For example, suppose you have Elastic Load Balancing load balancers in the US West (Oregon) region and in the Asia Pacific (Singapore) region and that you've created a latency resource record set in Amazon Route 53 for each load balancer. An end user in London enters the name of your domain in a browser, and the Domain Name System routes your request to a Amazon Route 53 name server. Amazon Route 53 refers to its data on latency between London and the Singapore region and between London and the Oregon region. If latency is lower between London and the Oregon region, Amazon Route 53 responds to the end user's request with the IP address of your load balancer in the Amazon EC2 data center in Oregon. If latency is lower between London and the Singapore region, Amazon Route 53 responds with the IP address of your load balancer in the Amazon EC2 data center in Singapore.
Latency between hosts on the Internet can change over time as a result of changes in network connectivity and routing. Amazon Route 53's latency-based routing is based on latency measurements performed over a period of time, and the measurements reflect these changes. For example, if you have load balancers in the Oregon and San Francisco EC2 regions, an end-user request that is routed to the Oregon region this week might be routed to the San Francisco region next week if latency from the end user to the San Francisco region improves.
You can create latency resource record sets for:
Amazon EC2 instances, with or without Elastic IP addresses.
Elastic Load Balancing load balancers, which balance traffic for Amazon EC2 instances.
You can also create latency resource record sets using any record type that Amazon Route 53 supports except NS or SOA. For information about supported record types, see Supported DNS Resource Record Types.
To create latency resource record sets, perform the following steps:
Create the AWS resources for your application:
If you want to use Elastic Load Balancing load balancers, create one or more load balancers in each Amazon EC2 region in which you want to run your application. For more information, see User Scenarios in the Elastic Load Balancing Developer Guide.
The name you specify when you create a load balancer is the name you'll use when you create a latency resource record set in Amazon Route 53.
If you want to use Amazon EC2 instances, launch one or more Amazon EC2 instances in each Amazon EC2 region in which you want to run your application. For more information, see the Amazon Elastic Compute Cloud Getting Started Guide.
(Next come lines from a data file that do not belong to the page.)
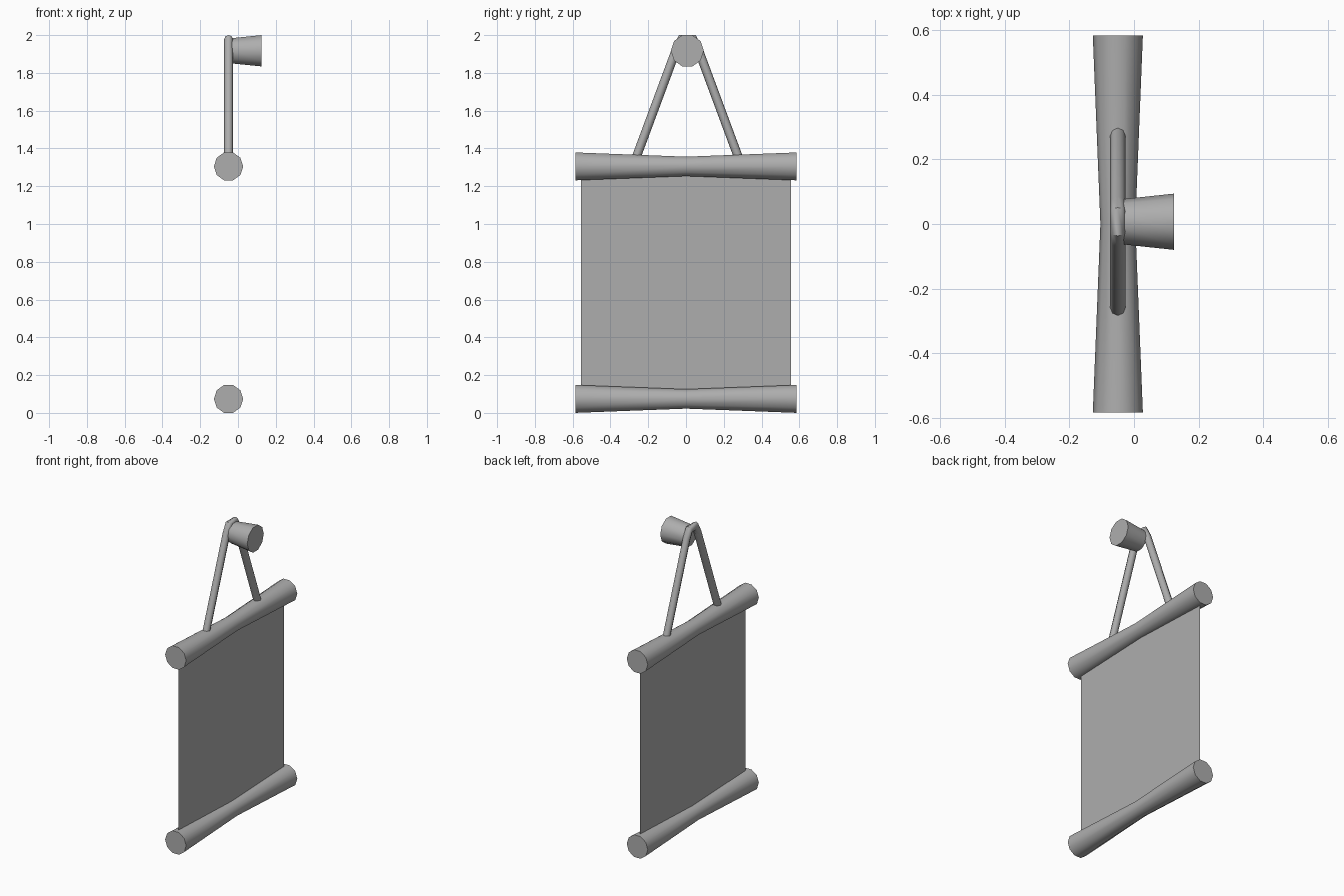
import bpy, math
from mathutils import Vector

cube = bpy.data.objects.get("Cube")
if cube:
    bpy.data.objects.remove(cube, do_unlink=True)

grey = bpy.data.materials.new("plain grey")
grey.use_nodes = True
colour = (0.42, 0.42, 0.42, 1)
grey.diffuse_color = colour
grey.node_tree.nodes["Principled BSDF"].inputs["Base Color"].default_value = colour

HANG_X = -0.05     # plane of the banner
PEG_Y = 0.007      # centre of peg and cord
ROD_Z = {"top_rod": 1.305, "bottom_rod": 0.074}


def add_mesh(name, verts, faces):
    mesh = bpy.data.meshes.new(name)
    mesh.from_pydata(verts, [], faces)
    mesh.materials.append(grey)
    obj = bpy.data.objects.new(name, mesh)
    bpy.context.collection.objects.link(obj)
    return obj


def tube(name, rings, side, sides):
    """Skin a capped tube over (centre, radius, up) rings; side is the shared cross axis."""
    verts, faces = [], []
    for centre, radius, up in rings:
        for i in range(sides):
            a = math.tau * i / sides
            verts.append(Vector(centre) + radius * (math.cos(a) * Vector(side) + math.sin(a) * Vector(up)))
    for r in range(len(rings) - 1):
        for i in range(sides):
            j = (i + 1) % sides
            faces.append((r * sides + i, r * sides + j, (r + 1) * sides + j, (r + 1) * sides + i))
    last = (len(rings) - 1) * sides
    faces.append(tuple(reversed(range(sides))))
    faces.append(tuple(range(last, last + sides)))
    obj = add_mesh(name, verts, faces)
    bpy.ops.object.select_all(action="DESELECT")
    obj.select_set(True)
    bpy.context.view_layer.objects.active = obj
    bpy.ops.object.mode_set(mode="EDIT")
    bpy.ops.mesh.select_all(action="SELECT")
    bpy.ops.mesh.normals_make_consistent(inside=False)
    bpy.ops.object.mode_set(mode="OBJECT")
    bpy.ops.object.shade_smooth_by_angle(angle=math.radians(50))
    return obj


UP = (0, 0, 1)

# Waisted rods
for name, z in ROD_Z.items():
    tube(name, [((HANG_X, y, z), r, UP) for y, r in ((-0.584, 0.0775), (0, 0.054), (0.584, 0.0775))],
         (1, 0, 0), 10)

# Cloth sheet between the rods
low, high = ROD_Z["bottom_rod"], ROD_Z["top_rod"]
add_mesh("cloth", [(HANG_X, y, z) for y, z in
                   ((-0.555, low), (0.555, low), (0.555, high), (-0.555, high))], [(0, 1, 2, 3)])

# Wall peg, flaring outwards
tube("peg", [((x, PEG_Y, 1.917), r, UP) for x, r in ((-0.035, 0.07), (0.124, 0.087))], (0, 1, 0), 10)

# Hanging cord: one half of the path, mirrored over the peg
half = [(-0.277, 1.335), (-0.057, 1.928), (-0.03, 1.977)]
path = [Vector((HANG_X, PEG_Y + y, z)) for y, z in half + [(-y, z) for y, z in reversed(half)]]
rings = []
for i, p in enumerate(path):
    before = (p - path[i - 1]).normalized() if i else (path[1] - p).normalized()
    after = (path[i + 1] - p).normalized() if i < len(path) - 1 else before
    along = (before + after).normalized()
    up = Vector((1, 0, 0)).cross(along)
    rings.append((p, 0.0235, up / along.dot(before)))
tube("cord", rings, (1, 0, 0), 8)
We recommend that you assign Elastic IP addresses to your Amazon EC2 instances to ensure that the IP addresses don't change.
Create latency resource record sets in your hosted zone. The procedures in this chapter explain how to create latency resource record sets for the most common use cases, Elastic Load Balancing load balancers and Amazon EC2 instances that are associated with Elastic IP addresses. For information about how to create latency resource record sets using the Amazon Route 53 API, see POST ChangeResourceRecordSets in the Amazon Route 53 API Reference.